====== Records to use

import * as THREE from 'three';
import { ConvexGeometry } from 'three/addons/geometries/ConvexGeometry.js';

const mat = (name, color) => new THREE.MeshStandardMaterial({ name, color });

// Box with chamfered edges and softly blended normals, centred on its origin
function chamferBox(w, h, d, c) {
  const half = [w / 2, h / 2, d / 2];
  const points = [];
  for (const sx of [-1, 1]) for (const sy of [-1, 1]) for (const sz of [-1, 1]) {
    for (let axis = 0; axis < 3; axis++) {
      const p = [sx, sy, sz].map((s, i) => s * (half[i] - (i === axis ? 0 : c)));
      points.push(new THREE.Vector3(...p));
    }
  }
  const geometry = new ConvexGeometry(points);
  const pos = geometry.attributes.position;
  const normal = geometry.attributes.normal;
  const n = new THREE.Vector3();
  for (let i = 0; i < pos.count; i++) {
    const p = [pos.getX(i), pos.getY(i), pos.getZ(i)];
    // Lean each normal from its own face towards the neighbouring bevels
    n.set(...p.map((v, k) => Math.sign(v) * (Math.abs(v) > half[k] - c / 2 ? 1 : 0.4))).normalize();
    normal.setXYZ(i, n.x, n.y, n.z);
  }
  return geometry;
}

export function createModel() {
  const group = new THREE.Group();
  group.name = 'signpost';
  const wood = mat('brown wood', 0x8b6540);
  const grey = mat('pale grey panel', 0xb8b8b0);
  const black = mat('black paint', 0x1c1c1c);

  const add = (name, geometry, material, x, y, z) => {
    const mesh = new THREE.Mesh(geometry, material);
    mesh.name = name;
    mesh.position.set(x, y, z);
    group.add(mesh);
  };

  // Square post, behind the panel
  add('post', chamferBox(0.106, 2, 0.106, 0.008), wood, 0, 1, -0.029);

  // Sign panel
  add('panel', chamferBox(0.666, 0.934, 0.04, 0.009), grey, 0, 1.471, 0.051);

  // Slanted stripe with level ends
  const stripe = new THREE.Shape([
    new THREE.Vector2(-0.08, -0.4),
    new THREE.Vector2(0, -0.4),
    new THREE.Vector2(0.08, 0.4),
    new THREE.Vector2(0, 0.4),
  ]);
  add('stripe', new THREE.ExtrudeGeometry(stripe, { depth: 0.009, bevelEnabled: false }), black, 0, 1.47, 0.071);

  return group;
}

============

Your goal –
Note down each line above where the word "grey" occurs.

Solution to the problem –
  const grey = mat('pale grey panel', 0xb8b8b0);
  add('panel', chamferBox(0.666, 0.934, 0.04, 0.009), grey, 0, 1.471, 0.051);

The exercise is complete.